What the task asks
Every line from the line containing "p = S + SL * t + SW * w" through the final line of the data is to be printed exactly; no other line is to appear.

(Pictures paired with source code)
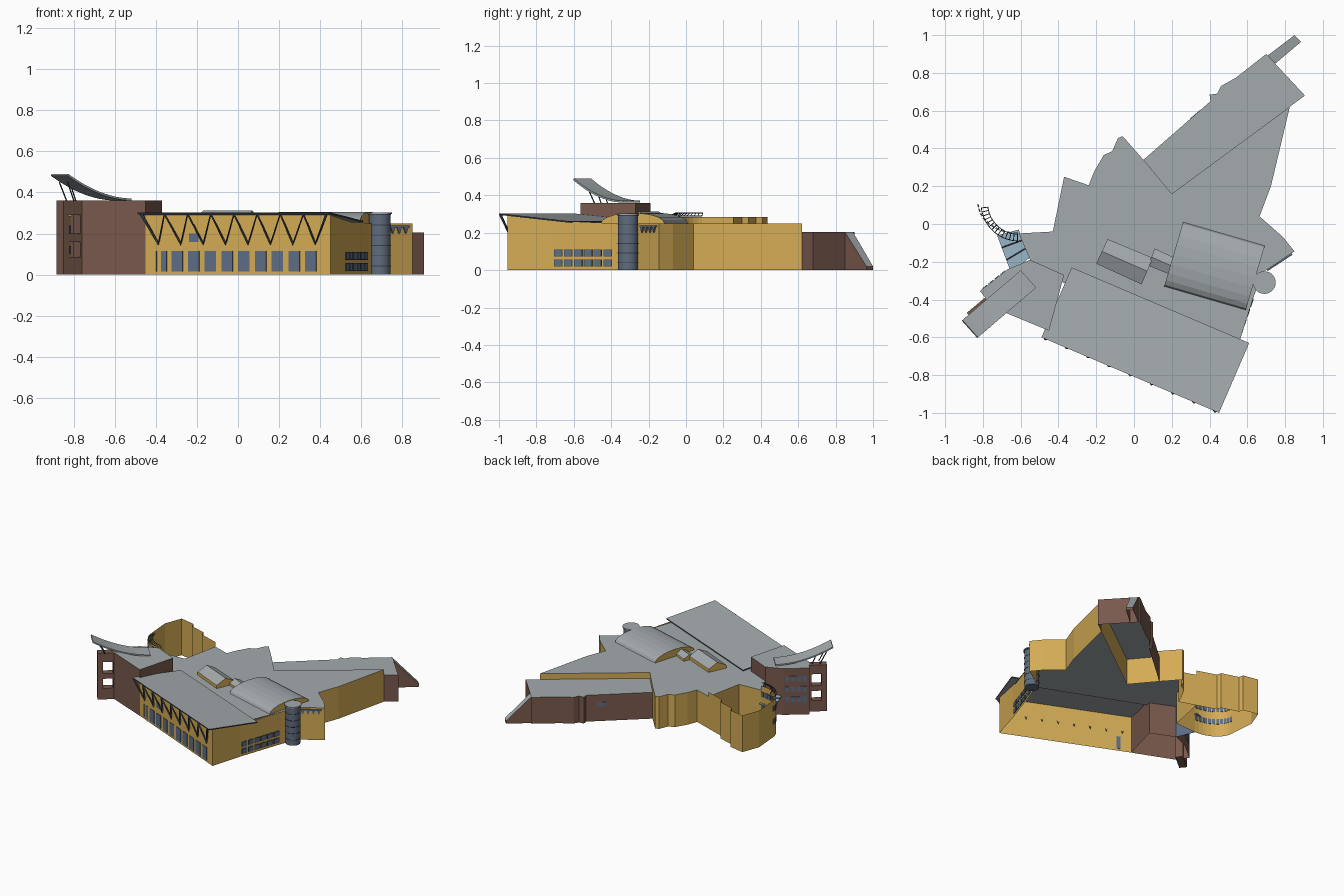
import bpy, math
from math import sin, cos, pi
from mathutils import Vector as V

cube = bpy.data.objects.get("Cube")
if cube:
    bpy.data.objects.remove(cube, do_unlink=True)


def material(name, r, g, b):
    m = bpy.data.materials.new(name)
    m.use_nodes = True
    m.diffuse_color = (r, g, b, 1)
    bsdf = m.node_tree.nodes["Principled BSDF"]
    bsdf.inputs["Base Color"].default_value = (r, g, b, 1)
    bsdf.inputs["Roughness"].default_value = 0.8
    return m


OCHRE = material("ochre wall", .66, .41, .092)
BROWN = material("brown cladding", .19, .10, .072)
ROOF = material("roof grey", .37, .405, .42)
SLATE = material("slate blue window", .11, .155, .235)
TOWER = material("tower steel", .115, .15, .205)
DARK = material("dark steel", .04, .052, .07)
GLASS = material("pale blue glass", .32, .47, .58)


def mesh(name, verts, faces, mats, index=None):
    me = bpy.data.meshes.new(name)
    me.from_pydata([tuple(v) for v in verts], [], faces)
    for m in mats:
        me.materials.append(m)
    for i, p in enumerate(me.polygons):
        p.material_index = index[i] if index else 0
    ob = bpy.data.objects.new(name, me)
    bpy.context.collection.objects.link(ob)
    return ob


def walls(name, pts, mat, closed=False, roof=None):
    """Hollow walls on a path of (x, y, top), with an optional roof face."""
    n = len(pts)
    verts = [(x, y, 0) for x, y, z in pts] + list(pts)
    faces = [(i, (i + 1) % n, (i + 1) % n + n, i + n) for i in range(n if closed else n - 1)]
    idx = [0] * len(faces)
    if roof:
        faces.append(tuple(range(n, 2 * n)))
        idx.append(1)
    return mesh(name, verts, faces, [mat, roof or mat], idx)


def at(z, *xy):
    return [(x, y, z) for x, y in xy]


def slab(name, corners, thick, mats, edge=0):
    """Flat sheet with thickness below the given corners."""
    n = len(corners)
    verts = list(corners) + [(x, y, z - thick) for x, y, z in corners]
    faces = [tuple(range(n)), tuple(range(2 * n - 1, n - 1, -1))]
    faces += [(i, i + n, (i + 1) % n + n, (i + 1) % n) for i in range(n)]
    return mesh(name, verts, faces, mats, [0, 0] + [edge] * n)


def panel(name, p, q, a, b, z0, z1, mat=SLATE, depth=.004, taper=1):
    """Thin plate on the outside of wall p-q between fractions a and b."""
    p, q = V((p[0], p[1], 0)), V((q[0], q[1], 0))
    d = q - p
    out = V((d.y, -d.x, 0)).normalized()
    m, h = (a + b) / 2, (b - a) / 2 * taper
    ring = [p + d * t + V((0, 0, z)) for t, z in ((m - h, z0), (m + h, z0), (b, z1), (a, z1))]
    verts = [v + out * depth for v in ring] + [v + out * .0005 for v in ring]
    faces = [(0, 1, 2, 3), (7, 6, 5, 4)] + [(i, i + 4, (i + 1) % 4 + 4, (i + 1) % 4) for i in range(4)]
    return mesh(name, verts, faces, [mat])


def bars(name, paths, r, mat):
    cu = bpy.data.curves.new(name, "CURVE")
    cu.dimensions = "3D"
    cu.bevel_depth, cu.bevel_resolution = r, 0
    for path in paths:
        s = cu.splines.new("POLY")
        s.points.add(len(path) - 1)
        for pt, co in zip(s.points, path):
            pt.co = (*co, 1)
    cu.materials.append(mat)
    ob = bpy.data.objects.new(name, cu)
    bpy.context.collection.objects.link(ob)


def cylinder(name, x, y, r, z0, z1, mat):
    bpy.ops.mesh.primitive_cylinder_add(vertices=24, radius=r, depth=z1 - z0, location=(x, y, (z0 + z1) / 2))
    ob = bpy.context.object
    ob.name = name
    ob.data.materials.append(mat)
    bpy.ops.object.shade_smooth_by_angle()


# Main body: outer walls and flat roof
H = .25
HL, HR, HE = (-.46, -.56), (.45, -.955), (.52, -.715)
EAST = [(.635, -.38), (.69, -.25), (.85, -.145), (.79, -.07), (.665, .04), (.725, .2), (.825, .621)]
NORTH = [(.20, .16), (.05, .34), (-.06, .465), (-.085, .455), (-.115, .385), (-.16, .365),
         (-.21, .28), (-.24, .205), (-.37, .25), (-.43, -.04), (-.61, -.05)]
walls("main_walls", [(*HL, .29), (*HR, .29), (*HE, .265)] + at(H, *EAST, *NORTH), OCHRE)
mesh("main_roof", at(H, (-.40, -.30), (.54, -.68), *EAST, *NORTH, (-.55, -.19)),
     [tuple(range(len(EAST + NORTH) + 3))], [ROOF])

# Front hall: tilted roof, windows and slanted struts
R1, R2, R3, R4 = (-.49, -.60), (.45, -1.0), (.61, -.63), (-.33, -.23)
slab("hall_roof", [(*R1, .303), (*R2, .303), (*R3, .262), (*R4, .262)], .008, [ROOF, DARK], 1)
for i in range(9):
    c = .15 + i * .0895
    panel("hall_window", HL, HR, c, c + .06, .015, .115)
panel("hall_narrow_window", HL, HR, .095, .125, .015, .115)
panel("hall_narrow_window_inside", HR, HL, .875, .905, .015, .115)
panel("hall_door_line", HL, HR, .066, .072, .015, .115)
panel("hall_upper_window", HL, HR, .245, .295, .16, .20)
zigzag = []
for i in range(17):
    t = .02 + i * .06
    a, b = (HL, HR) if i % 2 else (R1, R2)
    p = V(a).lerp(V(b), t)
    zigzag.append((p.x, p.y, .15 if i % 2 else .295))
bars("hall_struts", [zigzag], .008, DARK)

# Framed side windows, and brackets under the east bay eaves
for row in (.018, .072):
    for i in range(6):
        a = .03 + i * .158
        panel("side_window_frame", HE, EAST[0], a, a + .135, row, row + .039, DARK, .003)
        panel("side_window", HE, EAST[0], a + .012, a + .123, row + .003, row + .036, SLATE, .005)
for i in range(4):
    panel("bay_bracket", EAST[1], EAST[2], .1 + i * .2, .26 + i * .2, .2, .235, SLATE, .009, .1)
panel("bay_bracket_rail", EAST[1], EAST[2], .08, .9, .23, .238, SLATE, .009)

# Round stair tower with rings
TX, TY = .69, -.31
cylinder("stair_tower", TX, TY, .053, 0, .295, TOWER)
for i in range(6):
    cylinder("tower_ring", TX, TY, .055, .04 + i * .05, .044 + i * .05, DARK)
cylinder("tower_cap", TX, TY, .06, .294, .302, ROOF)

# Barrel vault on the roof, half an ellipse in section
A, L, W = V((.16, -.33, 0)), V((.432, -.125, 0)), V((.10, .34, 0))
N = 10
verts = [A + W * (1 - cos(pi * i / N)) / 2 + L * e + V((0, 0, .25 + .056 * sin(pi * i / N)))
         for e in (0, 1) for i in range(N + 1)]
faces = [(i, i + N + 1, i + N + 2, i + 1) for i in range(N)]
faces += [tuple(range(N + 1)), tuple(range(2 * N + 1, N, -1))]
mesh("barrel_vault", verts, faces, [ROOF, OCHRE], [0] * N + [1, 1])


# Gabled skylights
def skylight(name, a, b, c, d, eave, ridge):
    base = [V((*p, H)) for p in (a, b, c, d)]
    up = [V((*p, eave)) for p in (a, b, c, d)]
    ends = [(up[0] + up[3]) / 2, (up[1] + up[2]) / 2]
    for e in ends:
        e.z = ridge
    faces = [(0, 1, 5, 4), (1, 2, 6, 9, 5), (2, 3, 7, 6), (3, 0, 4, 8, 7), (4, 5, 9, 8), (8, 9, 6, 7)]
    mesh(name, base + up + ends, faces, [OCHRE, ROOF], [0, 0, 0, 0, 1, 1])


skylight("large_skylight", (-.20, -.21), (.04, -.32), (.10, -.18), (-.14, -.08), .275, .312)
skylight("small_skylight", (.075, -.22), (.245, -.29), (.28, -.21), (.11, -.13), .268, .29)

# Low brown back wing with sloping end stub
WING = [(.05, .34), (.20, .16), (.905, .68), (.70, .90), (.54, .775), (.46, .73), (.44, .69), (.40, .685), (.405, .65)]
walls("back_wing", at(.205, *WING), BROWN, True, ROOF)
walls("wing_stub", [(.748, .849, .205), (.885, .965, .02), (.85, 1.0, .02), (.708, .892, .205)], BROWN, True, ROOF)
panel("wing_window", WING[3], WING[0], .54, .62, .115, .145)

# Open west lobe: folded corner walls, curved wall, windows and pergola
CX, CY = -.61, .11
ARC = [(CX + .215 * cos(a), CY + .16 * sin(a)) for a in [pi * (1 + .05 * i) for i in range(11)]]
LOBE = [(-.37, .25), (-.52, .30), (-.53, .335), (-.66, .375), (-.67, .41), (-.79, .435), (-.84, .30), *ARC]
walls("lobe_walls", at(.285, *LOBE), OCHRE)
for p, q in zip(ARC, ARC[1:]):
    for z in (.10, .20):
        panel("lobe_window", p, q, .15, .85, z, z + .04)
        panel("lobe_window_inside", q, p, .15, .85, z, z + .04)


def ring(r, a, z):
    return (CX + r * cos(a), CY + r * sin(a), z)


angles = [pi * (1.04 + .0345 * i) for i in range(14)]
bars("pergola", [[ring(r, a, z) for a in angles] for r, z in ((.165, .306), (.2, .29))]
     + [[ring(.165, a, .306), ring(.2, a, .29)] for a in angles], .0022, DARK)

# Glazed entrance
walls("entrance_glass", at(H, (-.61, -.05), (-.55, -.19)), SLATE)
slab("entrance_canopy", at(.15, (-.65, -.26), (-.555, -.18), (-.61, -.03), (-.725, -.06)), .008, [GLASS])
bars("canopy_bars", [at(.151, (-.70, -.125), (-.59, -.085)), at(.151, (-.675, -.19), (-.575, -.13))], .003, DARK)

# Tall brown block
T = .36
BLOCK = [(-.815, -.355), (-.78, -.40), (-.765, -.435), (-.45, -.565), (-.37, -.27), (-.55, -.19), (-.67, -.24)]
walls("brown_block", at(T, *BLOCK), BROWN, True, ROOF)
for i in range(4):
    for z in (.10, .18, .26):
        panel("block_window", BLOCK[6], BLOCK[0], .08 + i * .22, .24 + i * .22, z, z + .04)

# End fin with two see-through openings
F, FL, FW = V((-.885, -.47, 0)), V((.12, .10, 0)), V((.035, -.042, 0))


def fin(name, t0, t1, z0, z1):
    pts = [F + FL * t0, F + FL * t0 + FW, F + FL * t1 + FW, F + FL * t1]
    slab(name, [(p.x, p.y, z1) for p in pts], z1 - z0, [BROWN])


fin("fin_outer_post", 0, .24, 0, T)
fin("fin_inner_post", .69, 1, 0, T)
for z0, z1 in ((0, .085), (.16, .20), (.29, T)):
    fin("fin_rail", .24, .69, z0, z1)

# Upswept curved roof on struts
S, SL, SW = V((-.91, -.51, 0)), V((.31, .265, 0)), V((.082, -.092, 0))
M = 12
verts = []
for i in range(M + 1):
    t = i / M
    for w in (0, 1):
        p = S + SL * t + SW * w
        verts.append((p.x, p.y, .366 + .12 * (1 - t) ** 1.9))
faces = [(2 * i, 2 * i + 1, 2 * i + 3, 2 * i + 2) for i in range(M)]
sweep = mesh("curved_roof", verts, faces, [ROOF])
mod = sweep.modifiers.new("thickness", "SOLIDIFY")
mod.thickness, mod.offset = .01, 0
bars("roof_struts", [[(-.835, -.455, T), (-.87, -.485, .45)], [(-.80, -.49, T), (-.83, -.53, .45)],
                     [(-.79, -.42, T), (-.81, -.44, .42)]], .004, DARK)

Finished task
        p = S + SL * t + SW * w
        verts.append((p.x, p.y, .366 + .12 * (1 - t) ** 1.9))
faces = [(2 * i, 2 * i + 1, 2 * i + 3, 2 * i + 2) for i in range(M)]
sweep = mesh("curved_roof", verts, faces, [ROOF])
mod = sweep.modifiers.new("thickness", "SOLIDIFY")
mod.thickness, mod.offset = .01, 0
bars("roof_struts", [[(-.835, -.455, T), (-.87, -.485, .45)], [(-.80, -.49, T), (-.83, -.53, .45)],
                     [(-.79, -.42, T), (-.81, -.44, .42)]], .004, DARK)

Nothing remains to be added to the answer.